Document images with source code
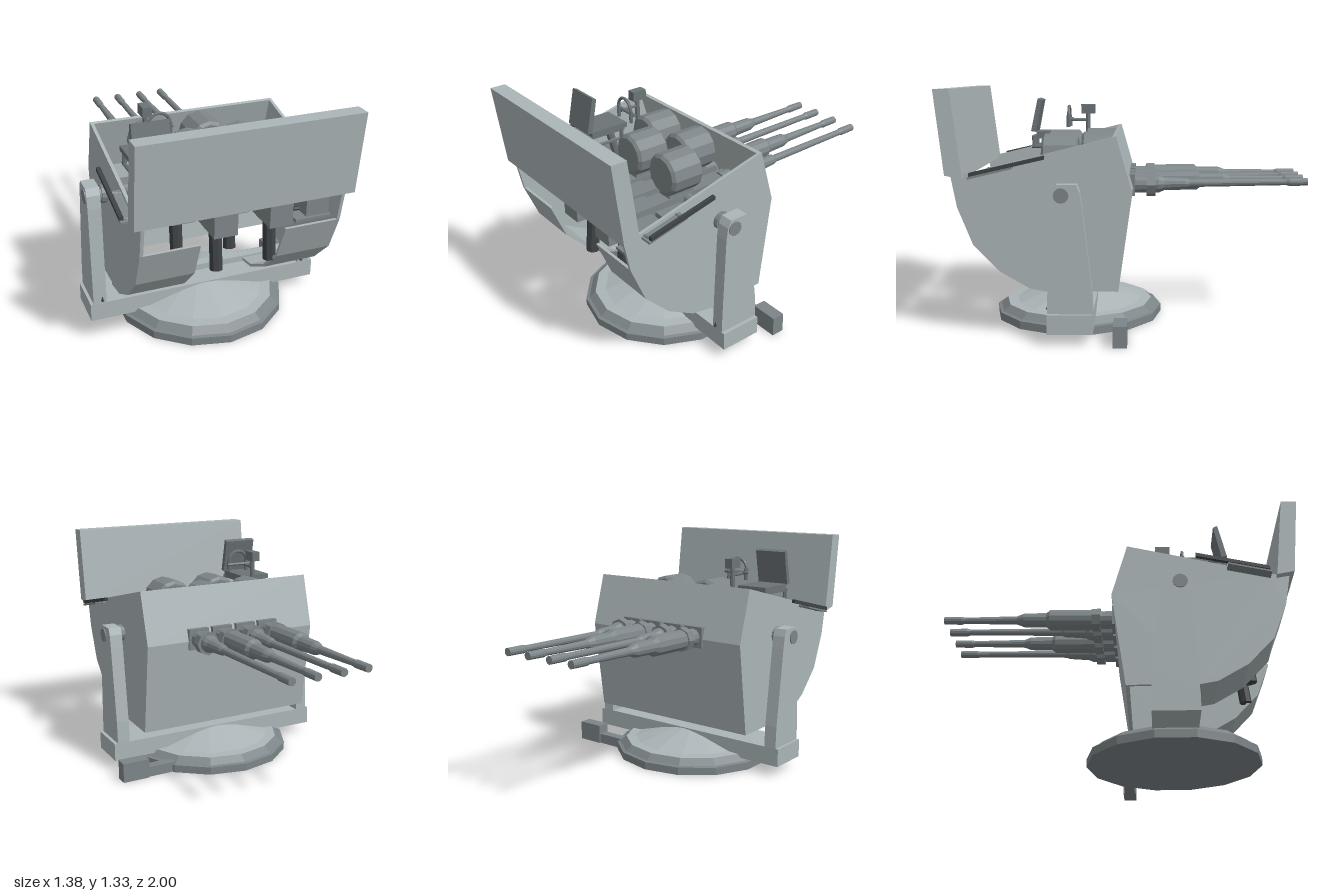
import * as THREE from 'three';

const CX = -0.012; // centre line of the armoured tub
const paint = color => new THREE.MeshStandardMaterial({ color, flatShading: true, side: THREE.DoubleSide });
const ARMOUR = paint(0xabb5b7), STEEL = paint(0x7d8588), SEAT = paint(0x6c7477), DARK = paint(0x3e4345);

export function createModel() {
  const root = new THREE.Group();
  let mat = ARMOUR; // paint used for the parts that follow

  const add = (name, geo, parent = root) => {
    const m = new THREE.Mesh(geo, mat);
    m.name = name;
    parent.add(m);
    return m;
  };
  const group = name => {
    const g = new THREE.Group();
    g.name = name;
    root.add(g);
    return g;
  };
  // Box given by its min and max on each axis
  const box = (name, x0, x1, y0, y1, z0, z1, parent) =>
    add(name, new THREE.BoxGeometry(x1 - x0, y1 - y0, z1 - z0)
      .translate((x0 + x1) / 2, (y0 + y1) / 2, (z0 + z1) / 2), parent);
  // Side profile of [z, y] points, extruded from x0 to x1
  const slab = (name, pts, x0, x1, parent) => {
    const shape = new THREE.Shape(pts.map(p => new THREE.Vector2(p[0], p[1])));
    const g = new THREE.ExtrudeGeometry(shape, { depth: x1 - x0, bevelEnabled: false });
    return add(name, g.rotateY(-Math.PI / 2).translate(x1, 0, 0), parent);
  };
  const lathe = (pts, sides) =>
    new THREE.LatheGeometry(pts.map(p => new THREE.Vector2(p[0], p[1])), sides);
  // Straight rod between two points
  const rod = (name, a, b, r, sides = 8, parent) => {
    const A = new THREE.Vector3(...a), B = new THREE.Vector3(...b);
    const m = add(name, new THREE.CylinderGeometry(r, r, A.distanceTo(B), sides), parent);
    m.position.copy(A).lerp(B, 0.5);
    m.quaternion.setFromUnitVectors(new THREE.Vector3(0, 1, 0), B.sub(A).normalize());
    return m;
  };

  // Turntable: pale cone on a dark stepped ring, with side box
  add('turntableCone', lathe([[0.43, 0.085], [0.37, 0.088], [0.1, 0.17], [0, 0.17]], 14))
    .position.set(-0.01, 0, 0.3);
  mat = STEEL;
  add('turntableRing', lathe([[0, 0], [0.487, 0], [0.487, 0.045], [0.468, 0.05], [0.43, 0.085]], 14))
    .position.set(-0.01, 0, 0.3);
  box('sideBoxArm', 0.36, 0.56, 0, 0.06, 0.01, 0.07);
  box('sideBox', 0.53, 0.69, 0, 0.115, 0, 0.075);

  // Yoke: cross beam, tapered columns and trunnions
  mat = ARMOUR;
  box('yokeBeam', -0.69, 0.67, 0.065, 0.17, 0.18, 0.42);
  const column = [[0.42, 0.165], [0.415, 0.3], [0.395, 0.74], [0.385, 0.81], [0.365, 0.85],
    [0.26, 0.85], [0.245, 0.81], [0.235, 0.74], [0.185, 0.3], [0.18, 0.165]];
  for (const s of [-1, 1]) {
    const x = c => CX + s * c;
    mat = ARMOUR;
    slab('yokeColumn', column, x(0.624) - 0.037, x(0.624) + 0.037);
    mat = STEEL;
    rod('trunnion', [x(0.53), 0.795, 0.34], [x(0.667), 0.795, 0.34], 0.04, 12);
    rod('trunnionCollar', [x(0.55), 0.795, 0.34], [x(0.575), 0.795, 0.34], 0.05, 12);
    mat = DARK;
    const pin = add('columnPin', new THREE.ConeGeometry(0.01, 0.03, 6));
    pin.position.set(x(0.61), 0.197, 0.42);
  }
  mat = STEEL;
  rod('trunnionShaft', [-0.55, 0.8, 0.34], [0.53, 0.8, 0.34], 0.032, 10);

  // Armoured tub: side plates, bent gun plate, curved foot plates
  mat = ARMOUR;
  const tub = group('armourTub');
  const rear = [[0.06, 1.09], [-0.025, 0.79], [0.05, 0.26]];
  const belly = [[0.38, 0.25], [0.52, 0.275], [0.68, 0.367], [0.82, 0.512], [0.9, 0.715]];
  const side = [...rear, [0.42, 0.265], ...belly.slice(1), [0.93, 0.88], [0.82, 0.9]];
  for (const s of [-1, 1]) {
    const c = CX + s * 0.533;
    slab('sidePlate', side, c - 0.009, c + 0.009, tub);
  }
  const inner = pts => pts.map(([z, y]) => [0.45 + (z - 0.45) * 0.965, 0.75 + (y - 0.75) * 0.965]).reverse();
  slab('gunPlate', [...rear, [0.07, 0.26], [-0.005, 0.79], [0.08, 1.085]], -0.545, 0.52, tub);
  for (const [x0, x1] of [[-0.554, -0.24], [0.22, 0.53]])
    slab('footPlate', [...belly, ...inner(belly)], x0, x1, tub);
  box('lowerCrossBar', -0.54, 0.52, 0.25, 0.285, 0.37, 0.41, tub);
  mat = STEEL;
  box('innerCrossBar', -0.48, 0.46, 0.715, 0.73, 0.28, 0.36, tub);
  box('innerFloor', -0.535, -0.3, 0.715, 0.73, 0.06, 0.27, tub);

  // Slanted front visor
  mat = ARMOUR;
  slab('frontVisor', [[1, 1.333], [0.915, 1.334], [0.86, 0.87], [0.953, 0.887]], -0.595, 0.57);

  // Sloped brackets that carry the visor
  for (const s of [-1, 1]) {
    const g = group('visorBracket');
    const c = CX + s * 0.603;
    mat = DARK;
    slab('bracketArm', [[0.82, 0.885], [0.82, 0.905], [0.43, 0.995], [0.43, 0.975]], c - 0.011, c + 0.011, g);
    mat = STEEL;
    slab('bracketPlate', [[0.83, 0.87], [0.83, 0.88], [0.6, 0.935], [0.6, 0.925]],
      CX + s * 0.575 - 0.035, CX + s * 0.575 + 0.035, g);
    for (const [z, y] of [[0.81, 0.87], [0.62, 0.915]])
      rod('bracketPin', [CX + s * 0.53, y + 0.01, z], [c, y + 0.02, z], 0.009, 6, g);
  }

  // Guns: two long-jacket guns set back, two short-jacket guns set forward
  const longJacket = [[0.058, 0.15], [0.058, 0.39], [0.042, 0.41], [0.039, 0.54], [0.024, 0.58]];
  const shortJacket = [[0.05, 0.15], [0.05, 0.17], [0.038, 0.2], [0.03, 0.32], [0.022, 0.34]];
  [[-0.24, 0], [-0.09, 1], [0.065, 0], [0.215, 1]].forEach(([x, forward]) => {
    const gun = group('gun');
    gun.position.x = x;
    mat = STEEL;
    const jacket = forward ? shortJacket : longJacket;
    const barrel = add('barrel', lathe([[0, -0.08], [0.05, -0.08], [0.05, 0.09], ...jacket, [0.018, 0.88],
      [0.023, 0.9], [0.022, 1], [0, 1]], 12).rotateX(-Math.PI / 2), gun);
    barrel.position.y = 0.799;
    barrel.rotation.x = 0.015;
    add('collarNut', new THREE.CylinderGeometry(0.068, 0.068, 0.05, 8).rotateX(Math.PI / 2)
      .translate(0, 0.8, -0.125), gun);
    box('gunPort', -0.062, 0.062, 0.74, 0.86, -0.035, 0, gun);

    // Receiver, drum magazine and ejection chute
    const end = forward ? 0.75 : 0.655;
    box('receiver', -0.05, 0.05, 0.73, 0.835, 0.02, end, gun);
    box('breech', -0.064, 0.064, 0.708, 0.842, end - 0.2, end, gun);
    if (forward) box('buttBlock', -0.064, 0.064, 0.71, 0.85, end, 0.86, gun);
    add('drumMagazine', lathe([[0, -0.1], [0.1, -0.1], [0.117, -0.085], [0.117, 0.085],
      [0.1, 0.1], [0, 0.1]], 12).rotateX(Math.PI / 2).translate(0, 0.965, forward ? 0.38 : 0.17), gun);
    box('drumCradle', -0.045, 0.045, 0.83, 0.87, forward ? 0.3 : 0.1, forward ? 0.46 : 0.25, gun);
    mat = DARK;
    if (!forward) rod('breechKnob', [0, 0.803, end], [-0.01, 0.803, end + 0.035], 0.02, 8, gun);
    const z = forward ? 0.745 : 0.56;
    rod('ejectionChute', [0, 0.73, z - 0.03], [0, 0.46, z], 0.036, 8, gun);
  });

  // Gunner's seat
  const seat = group('seat');
  mat = SEAT;
  box('seatCushion', -0.475, -0.285, 1.03, 1.058, 0.35, 0.58, seat);
  box('seatFrame', -0.465, -0.295, 1.012, 1.03, 0.36, 0.61, seat);
  slab('backrest', [[0.612, 1.06], [0.582, 1.055], [0.543, 1.25], [0.568, 1.26]], -0.48, -0.28, seat);
  for (const x of [-0.46, -0.3]) {
    for (const z of [0.38, 0.595]) rod('seatLeg', [x, 0.96, z], [x, 1.03, z], 0.013, 6, seat);
    rod('seatRail', [x, 0.965, 0.36], [x, 0.965, 0.61], 0.011, 6, seat);
  }
  rod('seatSupport', [-0.38, 0.8, 0.36], [-0.38, 1.02, 0.42], 0.025, 8, seat);

  // Sight with hand grips
  const sight = group('sight');
  box('sightHead', -0.33, -0.28, 1.17, 1.225, 0.215, 0.3, sight);
  rod('sightPost', [-0.305, 0.84, 0.26], [-0.305, 1.18, 0.26], 0.014, 8, sight);
  rod('sightArm', [-0.305, 1.13, 0.26], [-0.305, 1.13, 0.37], 0.01, 6, sight);
  const grip = add('handGrip', new THREE.TorusGeometry(0.06, 0.009, 6, 12, Math.PI), sight);
  grip.position.set(-0.265, 1.155, 0.372);
  rod('gripBar', [-0.345, 1.135, 0.36], [-0.185, 1.135, 0.36], 0.01, 6, sight);
  for (const x of [-0.325, -0.205]) rod('gripHandle', [x, 1.09, 0.372], [x, 1.16, 0.372], 0.012, 6, sight);

  // Equipment boxes and levers inside the tub
  mat = STEEL;
  box('equipmentBox', 0.375, 0.505, 0.72, 0.875, 0.48, 0.635);
  box('equipmentBox', 0.375, 0.505, 0.72, 0.875, 0.66, 0.825);
  box('equipmentShelf', 0.31, 0.51, 0.705, 0.72, 0.46, 0.84);
  box('innerRail', -0.5, -0.3, 0.785, 0.81, 0.44, 0.47);
  mat = DARK;
  rod('boxKnob', [0.345, 0.73, 0.74], [0.38, 0.73, 0.74], 0.012, 6);
  rod('railKnob', [-0.4, 0.805, 0.46], [-0.4, 0.805, 0.52], 0.02, 8);

  return root;
}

**PROBLEM REQUIREMENTS**
Which lines above contain the word "position"? Copy each one.

**WRITTEN RESPONSE**
    m.position.copy(A).lerp(B, 0.5);
    .position.set(-0.01, 0, 0.3);
    .position.set(-0.01, 0, 0.3);
    pin.position.set(x(0.61), 0.197, 0.42);
    gun.position.x = x;
    barrel.position.y = 0.799;
  grip.position.set(-0.265, 1.155, 0.372);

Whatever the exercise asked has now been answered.